Once the food is taken off the food business premises you are responsible for its safe storage and handling to minimise the risk of food poisoning. A lack of temperature control when taking away and transporting leftover food can allow dangerous bacteria to grow, increasing the risk of food poisoning. These bacteria grow very well in the ‘temperature danger zone’ which is between 5 °C and 60 °C. Leftover food at restaurants is commonly taken away while in the danger zone. In addition, the food may be eaten several hours or even days after it was prepared, further increasing the risk of food poisoning. Greets!

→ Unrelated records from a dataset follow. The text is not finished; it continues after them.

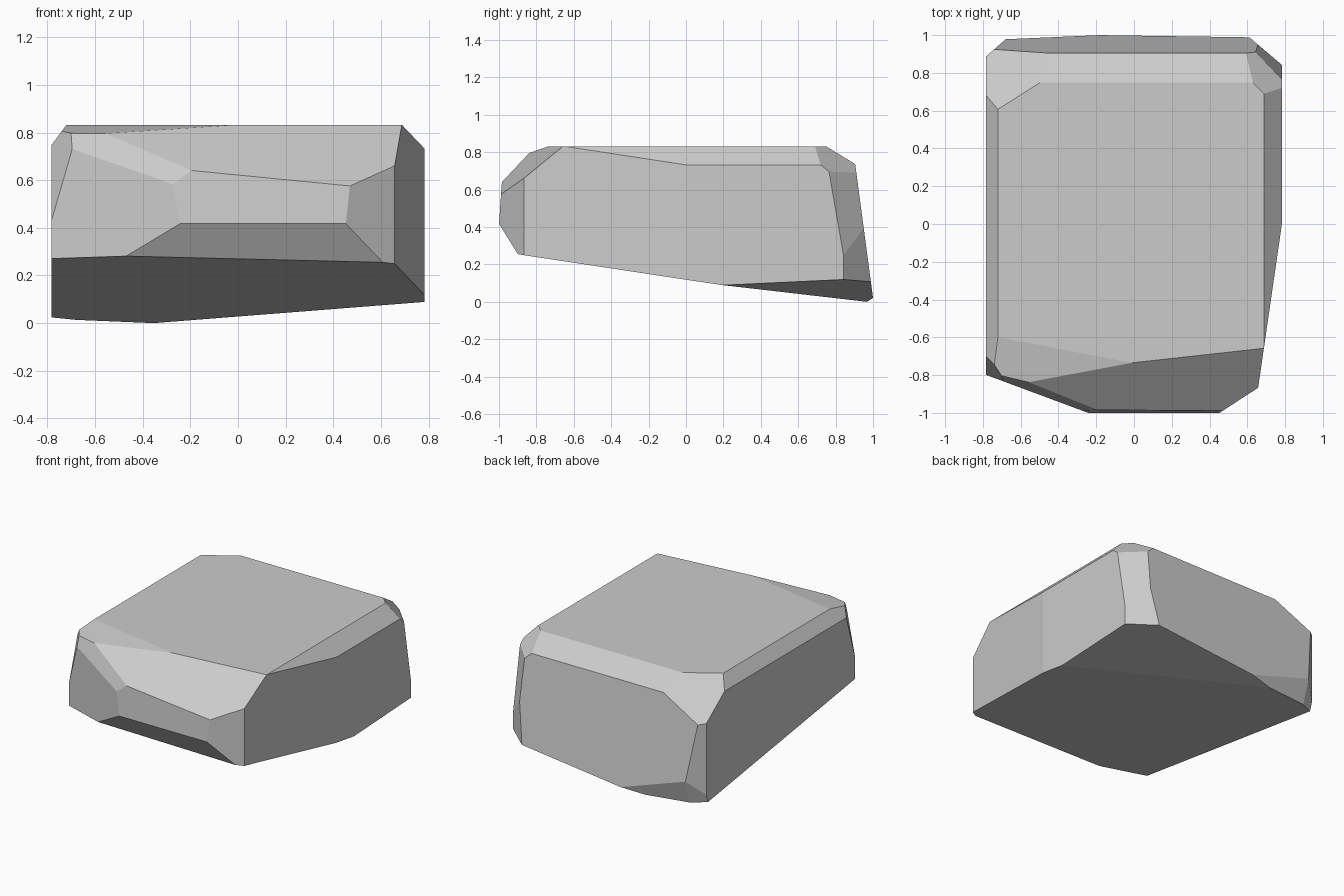
import bpy
import bmesh
from mathutils import Matrix, Vector

# Remove only the default cube
default_cube = bpy.data.objects.get("Cube")
if default_cube:
    bpy.data.objects.remove(default_cube, do_unlink=True)

# Rough block that the stone is chiselled from
HALF_WIDTH, HALF_DEPTH, BASE, TOP = 0.783, 1.1, -0.1, 0.833

# Chisel cuts: outward direction of each facet and its plane offset
CUTS = {
    # underside
    "main sloping underside": ((-0.022, -0.148, -1), -0.137),
    "underside rising toward the left": ((0.11, 0.047, -1), 0.005),
    # back
    "main leaning back face": ((0, 1, 0.133), 1.003),
    "upper back bevel": ((0, 0.61, 1), 1.29),
    "upper back left corner": ((1, 1, 1.25), 2.42),
    "back left corner, leaning part": ((1.05, 1, 0.174), 1.708),
    "back left corner, upright part": ((0.85, 1, 0), 1.508),
    "upper back right corner": ((-0.636, 1, 1.35), 2.19),
    "back right corner strip": ((-0.875, 1, 0), 1.573),
    "undercut at the foot of the back": ((-0.148, 1, -0.317), 1.02),
    "undercut at the back right foot": ((-0.56, 1, -0.317), 1.3),
    # sides
    "left side tapering to the front": ((1, -0.145, 0), 0.783),
    "upper left bevel": ((1, 0, 0.95), 1.48),
    "upper right bevel": ((-1, 0, 0.74), 1.337),
    # front
    "broad upper front slope": ((0.11, -1, 1.2), 1.733),
    "shallow slope on top near the front right": ((-0.19, -1, 5.8), 5.568),
    "front right brow": ((-0.233, -1, 0.4), 1.286),
    "front right cheek": ((-0.372, -1, 0), 1.09),
    "upper front right corner": ((-1.44, -1, 0.31), 2.06),
    "front nose": ((0, -1, 0.07), 1.029),
    "lower front bevel": ((0, -1, -0.62), 0.74),
    "front left corner": ((0.65, -1, 0), 1.294),
}


def chisel(bm, direction, offset):
    """Slice away everything beyond a plane and cap the opening."""
    normal = Vector(direction)
    point = normal * (offset / normal.length_squared)
    bmesh.ops.bisect_plane(
        bm, geom=bm.verts[:] + bm.edges[:] + bm.faces[:], dist=0.0001,
        plane_co=point, plane_no=normal, clear_outer=True)
    rim = [edge for edge in bm.edges if edge.is_boundary]
    if rim:
        bmesh.ops.holes_fill(bm, edges=rim, sides=0)


# Starting block
bm = bmesh.new()
size = Matrix.Diagonal((2 * HALF_WIDTH, 2 * HALF_DEPTH, TOP - BASE, 1))
centre = Matrix.Translation((0, 0, (TOP + BASE) / 2))
bmesh.ops.create_cube(bm, size=1, matrix=centre @ size)

# Carve the facets
for direction, offset in CUTS.values():
    chisel(bm, direction, offset)
bmesh.ops.remove_doubles(bm, verts=bm.verts, dist=0.003)
bmesh.ops.recalc_face_normals(bm, faces=bm.faces)

# Stand the stone on the ground, centred from front to back
lowest = min(v.co.z for v in bm.verts)
depths = [v.co.y for v in bm.verts]
middle = (min(depths) + max(depths)) / 2
bmesh.ops.translate(bm, verts=bm.verts, vec=(0, -middle, -lowest))

mesh = bpy.data.meshes.new("boulder")
bm.to_mesh(mesh)
bm.free()
boulder = bpy.data.objects.new("boulder", mesh)
bpy.context.collection.objects.link(boulder)

# Plain grey stone
stone = bpy.data.materials.new("grey stone")
stone.use_nodes = True
grey = (0.6, 0.6, 0.6, 1)
stone.diffuse_color = grey
stone.node_tree.nodes["Principled BSDF"].inputs["Base Color"].default_value = grey
mesh.materials.append(stone)
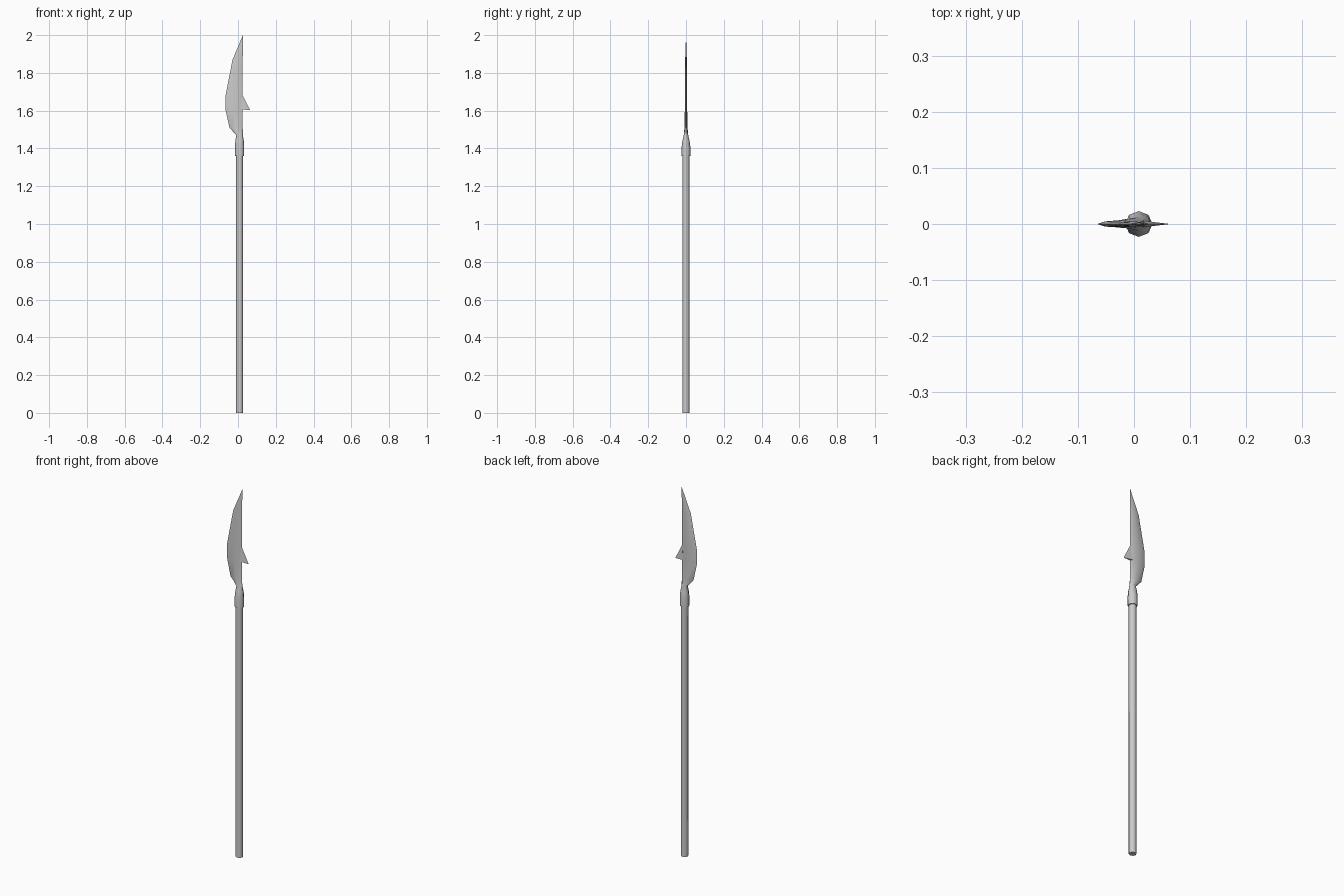
import bpy, bmesh, math

if "Cube" in bpy.data.objects:
    bpy.data.objects.remove(bpy.data.objects["Cube"])

CX = 0.0085  # pole axis is offset from the overall centre


def finish(bm, name, angle):
    bmesh.ops.remove_doubles(bm, verts=bm.verts, dist=1e-5)
    bmesh.ops.recalc_face_normals(bm, faces=bm.faces)
    mesh = bpy.data.meshes.new(name)
    bm.to_mesh(mesh)
    bm.free()
    obj = bpy.data.objects.new(name, mesh)
    bpy.context.collection.objects.link(obj)
    bpy.ops.object.select_all(action='DESELECT')
    obj.select_set(True)
    bpy.context.view_layer.objects.active = obj
    bpy.ops.object.shade_smooth_by_angle(angle=math.radians(angle))
    return obj


def loft(name, rows, sides=8, angle=50, tip=None):
    """Skin elliptical rings given as (z, left x, right x, half thickness)."""
    bm = bmesh.new()
    rings = []
    for z, x0, x1, t in rows:
        c, r = (x0 + x1) / 2, (x1 - x0) / 2
        rings.append([bm.verts.new((c + r * math.cos(a), t * math.sin(a), z))
                      for a in (2 * math.pi * i / sides for i in range(sides))])
    for lo, hi in zip(rings, rings[1:]):
        for i in range(sides):
            j = (i + 1) % sides
            bm.faces.new((lo[i], lo[j], hi[j], hi[i]))
    bm.faces.new(rings[0][::-1])
    if tip:
        v = bm.verts.new(tip)
        for i in range(sides):
            bm.faces.new((rings[-1][i], rings[-1][(i + 1) % sides], v))
    else:
        bm.faces.new(rings[-1])
    return finish(bm, name, angle)


# Pole
loft("pole", [(0, CX - .0185, CX + .0185, .0185),
              (1.38, CX - .0185, CX + .0185, .0185)])

# Socket flowing through a flattened neck into the single-edged blade
loft("socket_and_blade", [
    (1.36, -.016, .033, .023),
    (1.41, -.016, .033, .023),
    (1.44, -.014, .031, .019),
    (1.47, -.009, .026, .012),
    (1.51, -.045, .025, .008),
    (1.60, -.065, .025, .0065),
    (1.685, -.065, .025, .006),
    (1.87, -.029, .025, .0045),
], angle=60, tip=(.026, 0, 2.0))

# Hooked spike on the back of the blade
bm = bmesh.new()
top = bm.verts.new((.020, 0, 1.692))
left = bm.verts.new((.015, -.006, 1.607))
right = bm.verts.new((.015, .006, 1.607))
point = bm.verts.new((.064, 0, 1.603))
for f in ((top, left, point), (top, point, right),
          (left, right, point), (top, right, left)):
    bm.faces.new(f)
finish(bm, "back_spike", 40)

House Clearance Ltd. Telephone: 020 3743 8654 Street address: 15 Pymmes Close Postal code: N13 4NJ

nebraska dave
3/18/2010 6:51:41 PM

Rodeo, your blog entry makes me want to go out and order up something from the local restaurant just to have some left overs. Ah, you got me on the flotsam and jetsam. I had to go to Mr. Webster to find out what in the world those were. During my married child rearing years, Friday was Dad’s refrigerator soup day. My family never really ate left overs even in soup. Therefore I became the food disposal. Come Friday my kids would do anything to get to a friend’s house to have dinner with them. Even to this day they cringe at the mention of Dad’s refrigerator soup. It’s not that it was all that bad. Well maybe once in awhile. It was just the thought of being made from left overs. I got the reputation of Mikey from the cereal commercials. Just give to Dad. He’ll eat anything. They were kind a right. I do eat most anything. Some things I like a little better than other things. One thing I did learn about cooking, it’s all about the seasoning. I’m getting better with that but still learning. Mrs. Dash, garlic powder, onions and salsa are my friends. I rarely use salt. Left over French fries, I just nuke them in the microwave and splash a little ketchup on them. They still slide down pretty good. I know there’s sugar in ketchup, but a guy has to have a couple vises in his life. Don’t you think?

rodeo princess
3/18/2010 3:53:25 PM

Thank you, thank you all for your comments, I was away from a computer for a bit and to come back and see you all had visited is so nice! Mountain Woman, I'm not saying I have MOUNTAINS of leftovers, being a short round girl, but there is usually enough for something, if I put my mind to it. Almost Country - that potato soup sounds wonderful!!!! I will have to try that! I bet you could freeze the mashers and make the soup later, too. And Oz Girl, you are so sweet to worry about what a french fry might do to your dog. See, over here, at any given moment the dogs are either chewing on the poo of another animal or the skull of a groundhog, and after watching them do that a couple of times, I stopped being concerned.

oz girl
3/16/2010 2:39:25 PM

Rodeo, what fantastic food leftover ideas... I'll need to remember some of these. I already do bring home any fries for the dogs. There's usually only a few fries, I don't give them too many as I'm sure fries are as bad for them as they are for us! :) Hopefully we'll have a few chickens soon, and then many of our scraps will go their way.

3/16/2010 2:23:03 PM

Rodeo, great suggestions--thanks! We typically just eat the leftovers the next day (or for a midnight snack!), but I'll be paying more attention at future meals out for opportunities like taking home the garnishes, bread pieces, etc. I love your soup pot in the freezer tip. Susan Close to the Earth in Alaska

mountain woman
3/16/2010 1:25:52 PM

Oh Rodeo, What a great post and written in true Rodeo fashion which means lots of fun! I wish I had leftovers but alas everything I see, I eat but if I ever do have leftovers, I think your suggestions are fabulous.

almost country_1
3/16/2010 12:12:29 PM

Hey Rodeo, Great ideas! Another idea for mashed potato leftover: mashed potato soup. Just stir mashed potatoes into chicken stock, add some seasoning if you like (I'm fond of tarragon with taters) and viola--you've got some tasty potato soup.